#### [DATASET RECORDS]
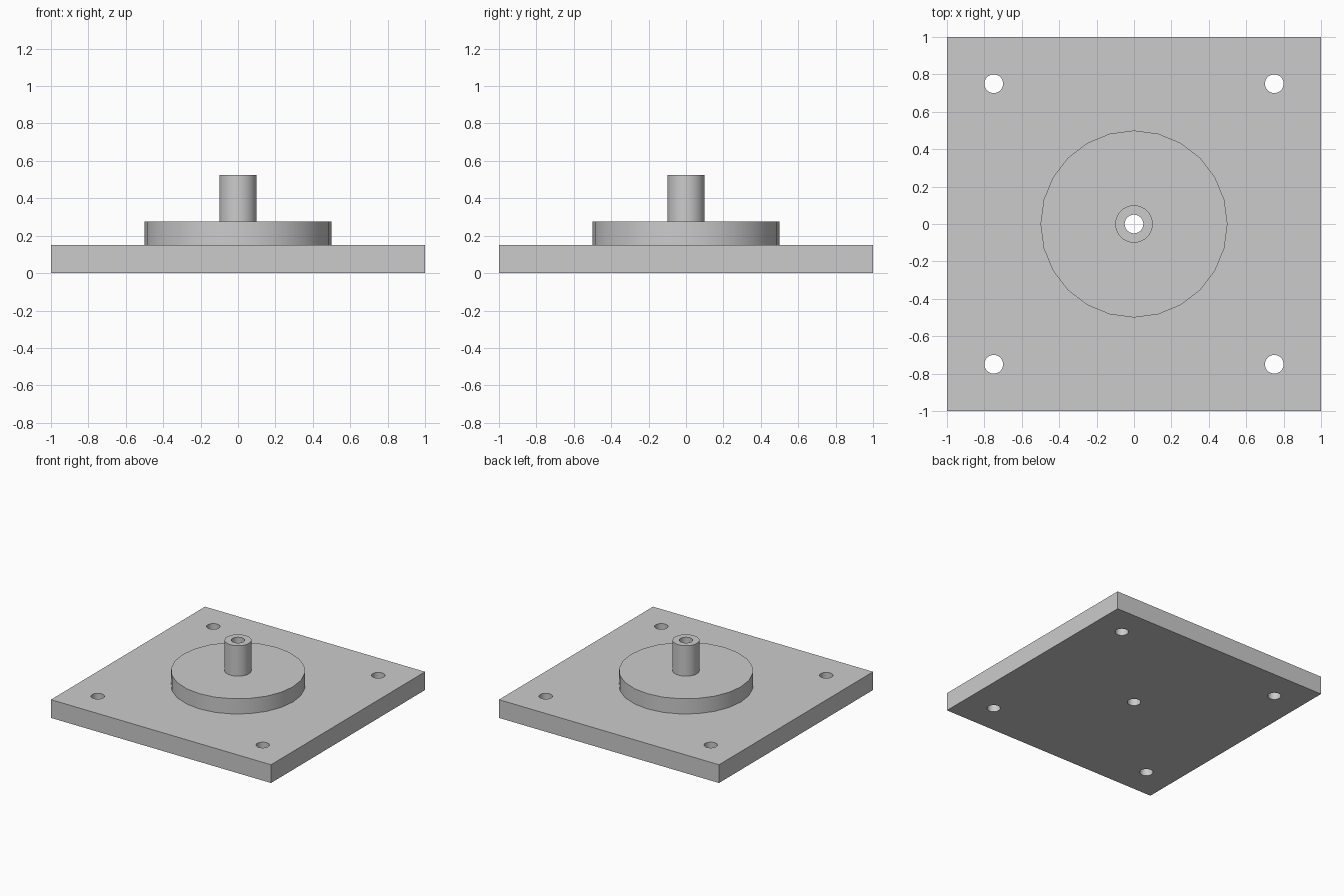
import bpy
from math import radians

if "Cube" in bpy.data.objects:
    bpy.data.objects.remove(bpy.data.objects["Cube"])


def cylinder(name, radius, z0, z1, sides, x=0, y=0):
    bpy.ops.mesh.primitive_cylinder_add(vertices=sides, radius=radius, depth=z1 - z0,
                                        location=(x, y, (z0 + z1) / 2))
    ob = bpy.context.object
    ob.name = name
    return ob


def drill(ob, spots, radius=0.05):
    """Cut vertical through holes, then shade the round walls smooth."""
    for x, y in spots:
        cutter = cylinder("hole_cutter", radius, -0.2, 0.8, 32, x, y)
        cutter.hide_render = True
        mod = ob.modifiers.new("hole", 'BOOLEAN')
        mod.operation = 'DIFFERENCE'
        mod.solver = 'EXACT'
        mod.object = cutter
        bpy.ops.object.select_all(action='DESELECT')
        ob.select_set(True)
        bpy.context.view_layer.objects.active = ob
        bpy.ops.object.modifier_apply(modifier=mod.name)
        bpy.data.objects.remove(cutter, do_unlink=True)
    bpy.ops.object.shade_smooth_by_angle(angle=radians(30))


# Square base plate with four corner holes and a centre hole
bpy.ops.mesh.primitive_cube_add(size=1, location=(0, 0, 0.075))
plate = bpy.context.object
plate.name = "base_plate"
plate.scale = (2, 2, 0.15)
bpy.ops.object.transform_apply(location=False, rotation=False, scale=True)
corners = [(x, y) for x in (-0.75, 0.75) for y in (-0.75, 0.75)]
drill(plate, corners + [(0, 0)])

# Raised 24-sided disc
drill(cylinder("raised_disc", 0.5, 0.15, 0.275, 24), [(0, 0)])

# Hollow centre post
drill(cylinder("centre_post", 0.1, 0.275, 0.525, 32), [(0, 0)])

#### [YOUR GOAL]
Each line of the material that contains the string "plate" has to be copied out.

#### [YOUR SOLUTION]
# Square base plate with four corner holes and a centre hole
plate = bpy.context.object
plate.name = "base_plate"
plate.scale = (2, 2, 0.15)
drill(plate, corners + [(0, 0)])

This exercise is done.